Directions. Only one stretch of the records below should be repeated. It starts with the line containing "for a, b in" and goes on through the line containing "# Lathe profile", exactly as written.

§ §

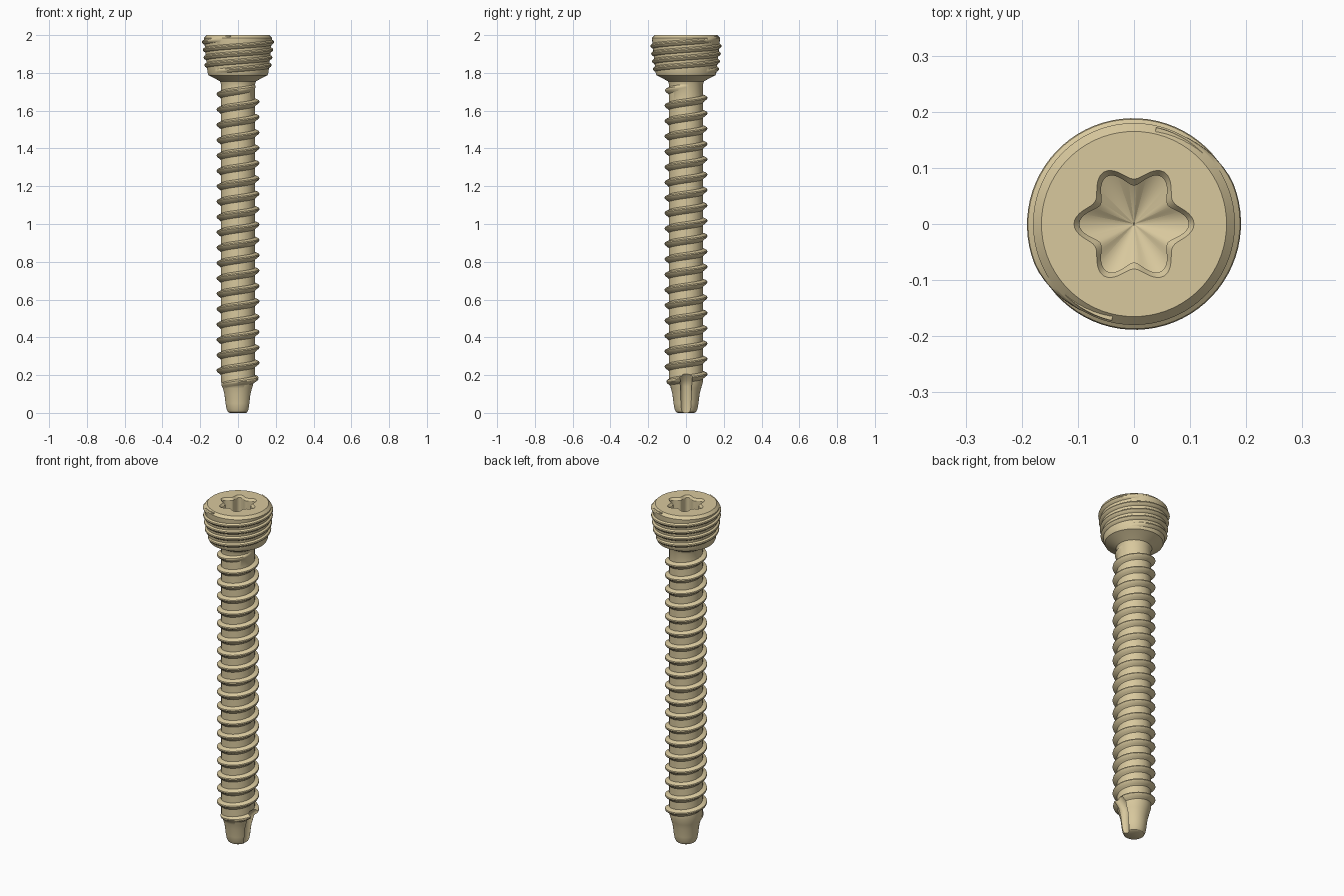
import bpy, bmesh, math

if "Cube" in bpy.data.objects:
    bpy.data.objects.remove(bpy.data.objects["Cube"])

TAU = 2 * math.pi
mat = bpy.data.materials.new("anodised_tan")
mat.diffuse_color = (0.69, 0.58, 0.34, 1)
mat.use_nodes = True
mat.node_tree.nodes["Principled BSDF"].inputs["Base Color"].default_value = mat.diffuse_color


def finish(name, bm):
    bmesh.ops.recalc_face_normals(bm, faces=bm.faces)
    me = bpy.data.meshes.new(name)
    bm.to_mesh(me)
    bm.free()
    ob = bpy.data.objects.new(name, me)
    bpy.context.collection.objects.link(ob)
    me.materials.append(mat)
    return ob


def loft(name, rings):
    """Skin a list of closed rings and cap both ends."""
    bm = bmesh.new()
    vr = [[bm.verts.new(p) for p in ring] for ring in rings]
    n = len(vr[0])
    for a, b in zip(vr, vr[1:]):
        for i in range(n):
            j = (i + 1) % n
            bm.faces.new((a[i], a[j], b[j], b[i]))
    bm.faces.new(vr[0][::-1])
    bm.faces.new(vr[-1])
    return finish(name, bm)


def circle(r, z, n=72, x=0.0):
    return [(x + r * math.cos(TAU * i / n), r * math.sin(TAU * i / n), z) for i in range(n)]


# Lathe profile of tip, shank, neck and conical head: (radius, z)
PROFILE = [(0.044, 0), (0.054, 0.006), (0.061, 0.02), (0.066, 0.05), (0.072, 0.1),
           (0.080, 0.13), (0.09, 0.165), (0.09, 1.74), (0.095, 1.755), (0.125, 1.772),
           (0.155, 1.787), (0.161, 1.80), (0.179, 1.97), (0.180, 1.985), (0.165, 2.0)]


def core(z):
    for (r0, z0), (r1, z1) in zip(PROFILE, PROFILE[1:]):
        if z0 <= z <= z1:
            return r0 + (r1 - r0) * (z - z0) / (z1 - z0)
    return PROFILE[-1][0]


def thread(name, z0, z1, lead, phase, section, fade_lo, fade_hi, base=core, steps=48):
    """Helical ridge; section is (dz, height) and height fades out at the ends."""
    count = int((z1 - z0) / lead * steps)
    rings = []
    for k in range(count + 1):
        z = z0 + (z1 - z0) * k / count
        a = TAU * (z - phase) / lead
        f = max(0, min(1, (z - z0) / fade_lo, (z1 - z) / fade_hi))
        ring = []
        for dz, h in section:
            r = base(z + dz) - 0.005 + h * f if h >= 0 else base(z + dz) + h
            ring.append((r * math.cos(a), r * math.sin(a), z + dz))
        rings.append(ring)
    return loft(name, rings)


def boolean(target, tool, op):
    m = target.modifiers.new(op, 'BOOLEAN')
    m.operation, m.solver, m.object = op, 'EXACT', tool
    bpy.context.view_layer.objects.active = target
    bpy.ops.object.modifier_apply(modifier=m.name)
    bpy.data.objects.remove(tool)


screw = loft("bone_screw", [circle(r, z) for r, z in PROFILE])

# Single-start shank thread
LEAD = 0.0813
shank_section = [(-0.028, -0.02), (-0.028, 0), (-0.017, 0.012), (-0.006, 0.026), (0, 0.0285),
                 (0.006, 0.027), (0.011, 0.018), (0.018, 0), (0.018, -0.02)]
boolean(screw, thread("shank_thread", 0.13, 1.735, LEAD, 0.265, shank_section, 0.05, 0.03), 'UNION')

# Double-start locking thread on the head
head_section = [(-0.018, -0.02), (-0.018, 0), (-0.007, 0.015), (0, 0.0175),
                (0.006, 0.015), (0.016, 0), (0.016, -0.02)]


def cone(z):
    return 0.161 + 0.018 * (z - 1.80) / 0.17


for s in range(2):
    t = thread("head_thread", 1.806, 1.980, LEAD, 1.80 + s * LEAD / 2, head_section,
               0.012, 0.012, base=cone, steps=72)
    boolean(screw, t, 'UNION')


# Six-lobed driver socket with chamfered rim and conical floor
def lobes(r, amp, z, n=96):
    ring = []
    for i in range(n):
        a = TAU * i / n
        q = r + amp * math.cos(6 * a)
        ring.append((q * math.cos(a), q * math.sin(a), z))
    return ring


socket = loft("socket_cutter", [lobes(0.0005, 0, 1.845), lobes(0.083, 0.0145, 1.885),
                                lobes(0.083, 0.0145, 1.988), lobes(0.0935, 0.0135, 2.0),
                                lobes(0.1022, 0.0130, 2.01)])
boolean(screw, socket, 'DIFFERENCE')

# Self-tapping flute on the +x side of the tip, running out at the top
flute = loft("flute_cutter", [circle(0.03, -0.05, 32, 0.072), circle(0.03, 0.14, 32, 0.074),
                              circle(0.032, 0.17, 32, 0.088), circle(0.036, 0.205, 32, 0.122)])
boolean(screw, flute, 'DIFFERENCE')

bpy.ops.object.select_all(action='DESELECT')
screw.select_set(True)
bpy.context.view_layer.objects.active = screw
bpy.ops.object.shade_smooth_by_angle(angle=math.radians(32))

§ §

Your solution.
    for a, b in zip(vr, vr[1:]):
        for i in range(n):
            j = (i + 1) % n
            bm.faces.new((a[i], a[j], b[j], b[i]))
    bm.faces.new(vr[0][::-1])
    bm.faces.new(vr[-1])
    return finish(name, bm)


def circle(r, z, n=72, x=0.0):
    return [(x + r * math.cos(TAU * i / n), r * math.sin(TAU * i / n), z) for i in range(n)]


# Lathe profile of tip, shank, neck and conical head: (radius, z)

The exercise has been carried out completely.